Our mission is to support working writers. We advocate for the rights of writers by supporting free speech, fair contracts, and copyright. We create community and we fight for a living wage.


Authors Guild President Roxana Robinson (Photo by Joyce Ravid)

Who We Are

The Authors Guild is the nation’s oldest and largest professional organization for writers. Since its beginnings over a century ago, we have served as the collective voice of American authors. Our members include novelists, historians, journalists, and poets—traditionally and independently published—as well as literary agents and representatives of writers’ estates.

The Guild advocates for authors on issues of copyright, fair contracts, free speech and tax fairness, and has initiated lawsuits in defense of authors’ rights, where necessary. We represent authors on the Hill, in state legislatures, and in government agencies. Recently, we have fought in several major court battles to protect authors’ copyrights, including our lawsuits against Google Books and HathiTrust, and we have worked to establish fair royalty rates for both e-books and print books. Learn more about some of our success stories here.

Our members have access to a broad range of legal and web services. The Guild’s legal staff reviews members’ book and freelance contracts and intervenes in publishing disputes. We provide liability insurance at group rates, a Back-in-Print program, and a free subscription to our quarterly Bulletin, as well as host and help develop members’ websites. Our new, re-designed website includes a more robust member directory (searchable by numerous categories), an events calendar, member forums for you to share information and ideas with your fellow writers, daily and weekly news updates, digital archives of the Bulletin and recorded seminars.
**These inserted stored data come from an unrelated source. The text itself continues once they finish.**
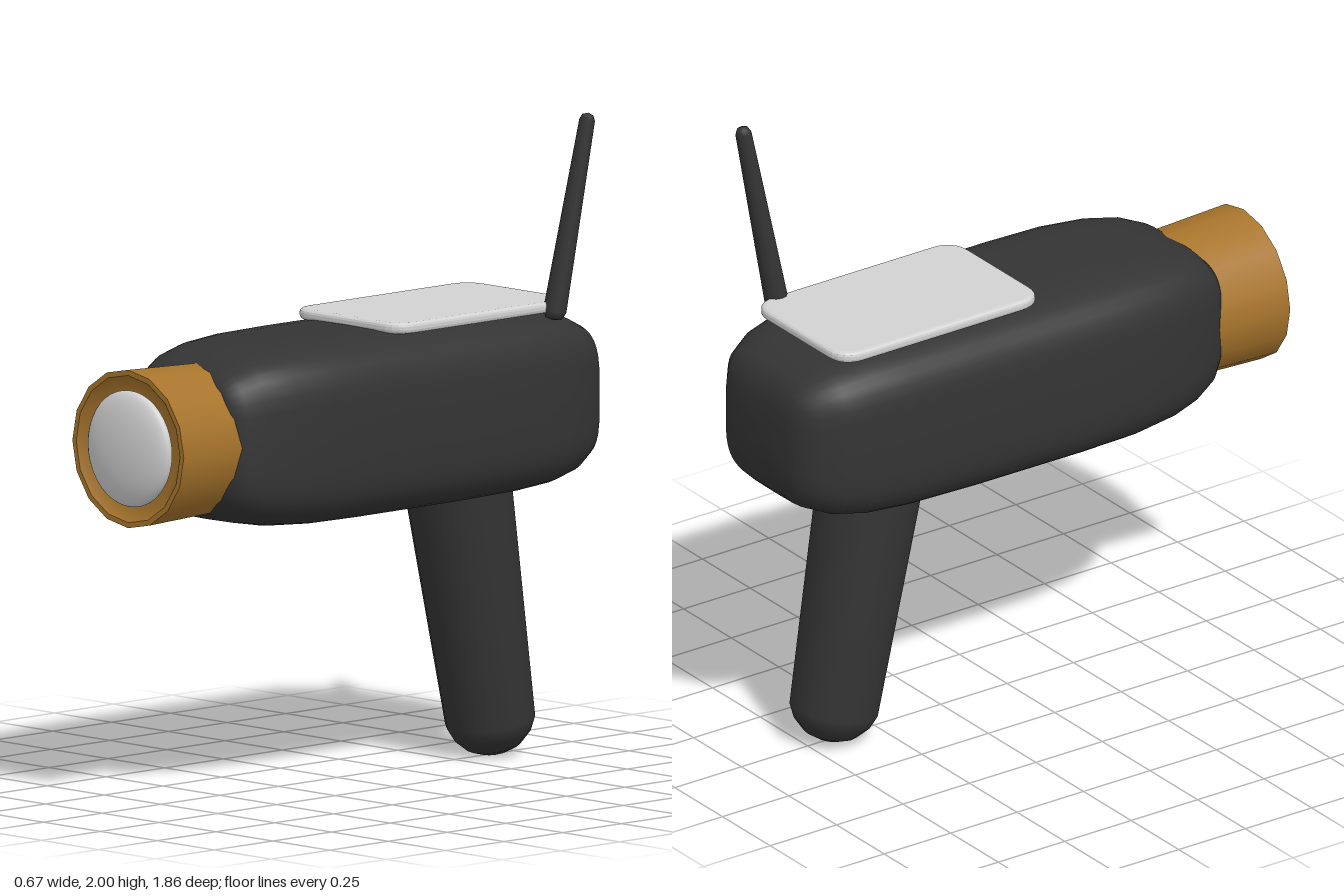
import * as THREE from 'three';

const AXIS_Y = 1.115; // height of the barrel's centre line

// Lathe profile (radius, height) spun about y
function lathe(points, sides) {
  return new THREE.LatheGeometry(points.map(([r, h]) => new THREE.Vector2(r, h)), sides);
}

// Loft of rounded-square cross-sections along z, closed at both ends
function loft(sections, sides, power) {
  const pos = [], index = [];
  const rounded = (v) => Math.sign(v) * Math.pow(Math.abs(v), 2 / power);
  for (const [z, w, h] of sections) {
    for (let i = 0; i < sides; i++) {
      const a = (i / sides) * Math.PI * 2;
      pos.push(w * rounded(Math.cos(a)), h * rounded(Math.sin(a)), z);
    }
  }
  for (let s = 0; s < sections.length - 1; s++) {
    for (let i = 0; i < sides; i++) {
      const j = (i + 1) % sides;
      const a = s * sides + i, b = s * sides + j;
      index.push(a, b, b + sides, a, b + sides, a + sides);
    }
  }
  // End caps fan out from a centre point
  const last = (sections.length - 1) * sides;
  const back = pos.length / 3, front = back + 1;
  pos.push(0, 0, sections[0][0], 0, 0, sections[sections.length - 1][0]);
  for (let i = 0; i < sides; i++) {
    const j = (i + 1) % sides;
    index.push(back, j, i, front, last + i, last + j);
  }
  const geo = new THREE.BufferGeometry();
  geo.setAttribute('position', new THREE.Float32BufferAttribute(pos, 3));
  geo.setIndex(index);
  geo.computeVertexNormals();
  return geo;
}

function roundedRect(w, d, r) {
  const s = new THREE.Shape();
  s.moveTo(-w + r, -d);
  s.lineTo(w - r, -d);
  s.quadraticCurveTo(w, -d, w, -d + r);
  s.lineTo(w, d - r);
  s.quadraticCurveTo(w, d, w - r, d);
  s.lineTo(-w + r, d);
  s.quadraticCurveTo(-w, d, -w, d - r);
  s.lineTo(-w, -d + r);
  s.quadraticCurveTo(-w, -d, -w + r, -d);
  return s;
}

export function createModel() {
  const group = new THREE.Group();
  const charcoal = new THREE.MeshStandardMaterial({ color: 0x343434 });
  const bronze = new THREE.MeshStandardMaterial({ color: 0xa8752c });
  const paleGrey = new THREE.MeshStandardMaterial({ color: 0xd2d2d2 });

  const add = (name, geo, mat, x, y, z) => {
    const mesh = new THREE.Mesh(geo, mat);
    mesh.name = name;
    mesh.position.set(x, y, z);
    group.add(mesh);
    return mesh;
  };
  // Turns a part built along y so that it points along a direction
  const aim = (mesh, x, y, z) => mesh.quaternion.setFromUnitVectors(
    new THREE.Vector3(0, 1, 0), new THREE.Vector3(x, y, z).normalize());

  // Soft boxy body: z, half width, half height
  add('body', loft([
    [-0.93, 0.14, 0.11], [-0.915, 0.2, 0.18], [-0.875, 0.25, 0.217], [-0.8, 0.288, 0.25],
    [-0.7, 0.311, 0.27], [-0.55, 0.326, 0.279], [-0.3, 0.332, 0.283], [0.1, 0.333, 0.284],
    [0.3, 0.327, 0.282], [0.45, 0.304, 0.273], [0.55, 0.275, 0.255], [0.62, 0.245, 0.225],
    [0.655, 0.215, 0.19], [0.668, 0.17, 0.14],
  ], 40, 4), charcoal, 0, AXIS_Y, 0);

  // Flared collar with a thin rim and a shallow dished inside
  const collar = new THREE.Group();
  collar.name = 'collar';
  collar.position.set(0, AXIS_Y, 0);
  collar.rotation.x = Math.PI / 2;
  const rings = [
    ['collarWall', [[0.234, 0.6], [0.245, 0.89]]],
    ['collarRim', [[0.245, 0.89], [0.228, 0.89]]],
    ['collarDish', [[0.228, 0.89], [0.18, 0.85], [0, 0.85]]],
  ];
  for (const [name, profile] of rings) {
    const mesh = new THREE.Mesh(lathe(profile, 16), bronze);
    mesh.name = name;
    collar.add(mesh);
  }
  group.add(collar);

  // Domed lens
  const lens = add('lens', new THREE.SphereGeometry(0.18, 32, 20), paleGrey, 0, AXIS_Y, 0.882);
  lens.scale.z = 0.045 / 0.18;

  // Slanted grip with a rounded foot
  const grip = add('grip', lathe([
    [0, -0.1], [0.045, -0.095], [0.085, -0.077], [0.12, -0.04], [0.14, 0.005], [0.167, 0.76], [0.169, 0.85],
  ], 14), charcoal, 0, 0.101, -0.652);
  aim(grip, 0, 0.73, 0.135);

  // Thin screen plate with softened edges
  const plate = new THREE.ExtrudeGeometry(roundedRect(0.225, 0.365, 0.07), {
    depth: 0.01, bevelEnabled: true, bevelThickness: 0.0125, bevelSize: 0.015,
    bevelSegments: 3, curveSegments: 6,
  });
  plate.rotateX(-Math.PI / 2);
  add('screen', plate, paleGrey, 0, 1.402, -0.41);

  // Tapered aerial with rounded ends
  const aerial = add('aerial', lathe([
    [0, -0.012], [0.026, -0.006], [0.037, 0.018], [0.025, 0.612], [0.018, 0.628], [0, 0.635],
  ], 12), charcoal, 0.24, 1.378, -0.69);
  aim(aerial, 0.047, 0.62, -0.1);

  return group;
}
We also hold in-person and phone-in seminars and symposia on issues critical to the writing life, and more informal gatherings throughout the country.

churchill landscape

Our first president—in 1912, when we were the Authors League—was Winston Churchill. Not the one who went on to save the world from Hitler (and incidentally win the Nobel Prize in Literature), but the other Winston Churchill. Ours served two terms in the New Hampshire State Legislature and wrote a dozen best-selling novels and Broadway plays. (Photo Credit: Library of Congress Prints and Photographs Division, Reproduction Number: LC-USZ62-96136)


The Authors League of America began in 1912, headquartered in New York City—its mission “to protect the rights of all authors, whether engaged in literary, dramatic, artistic, or musical competition, and to advise and assist all such authors.” It became the Authors Guild in 1921, when playwrights, composers, and lyricists split off as the Dramatists Guild of America. The governing Council, elected by the membership, has included leading authors of fiction, nonfiction, and poetry, among them winners of the Nobel and Pulitzer Prizes and National Book Awards.

A long roster of prominent authors has led the Guild as president, among them the novelists Pearl S. Buck, Rex Stout, Madeleine L’Engle, Erica Jong, and Scott Turow; the biographers Anne Edwards and Robert Caro; the journalists Herbert Mitgang and J. Anthony Lukas; the historians William Shirer and Robert K. Massie; the impossible-to-categorize Roy Blount Jr.; and now, Roxana Robinson.

roosevelt landscape

Theodore Roosevelt, having already signed into law the Copyright Act of 1909 on his last day as U.S. President, became our first vice president. He remains the only one whose face adorns Mt. Rushmore. (Photo Credit: Library of Congress Prints and Photographs Division/Rockwood Photo Co. Reproduction Number: LC-USZC4-11867)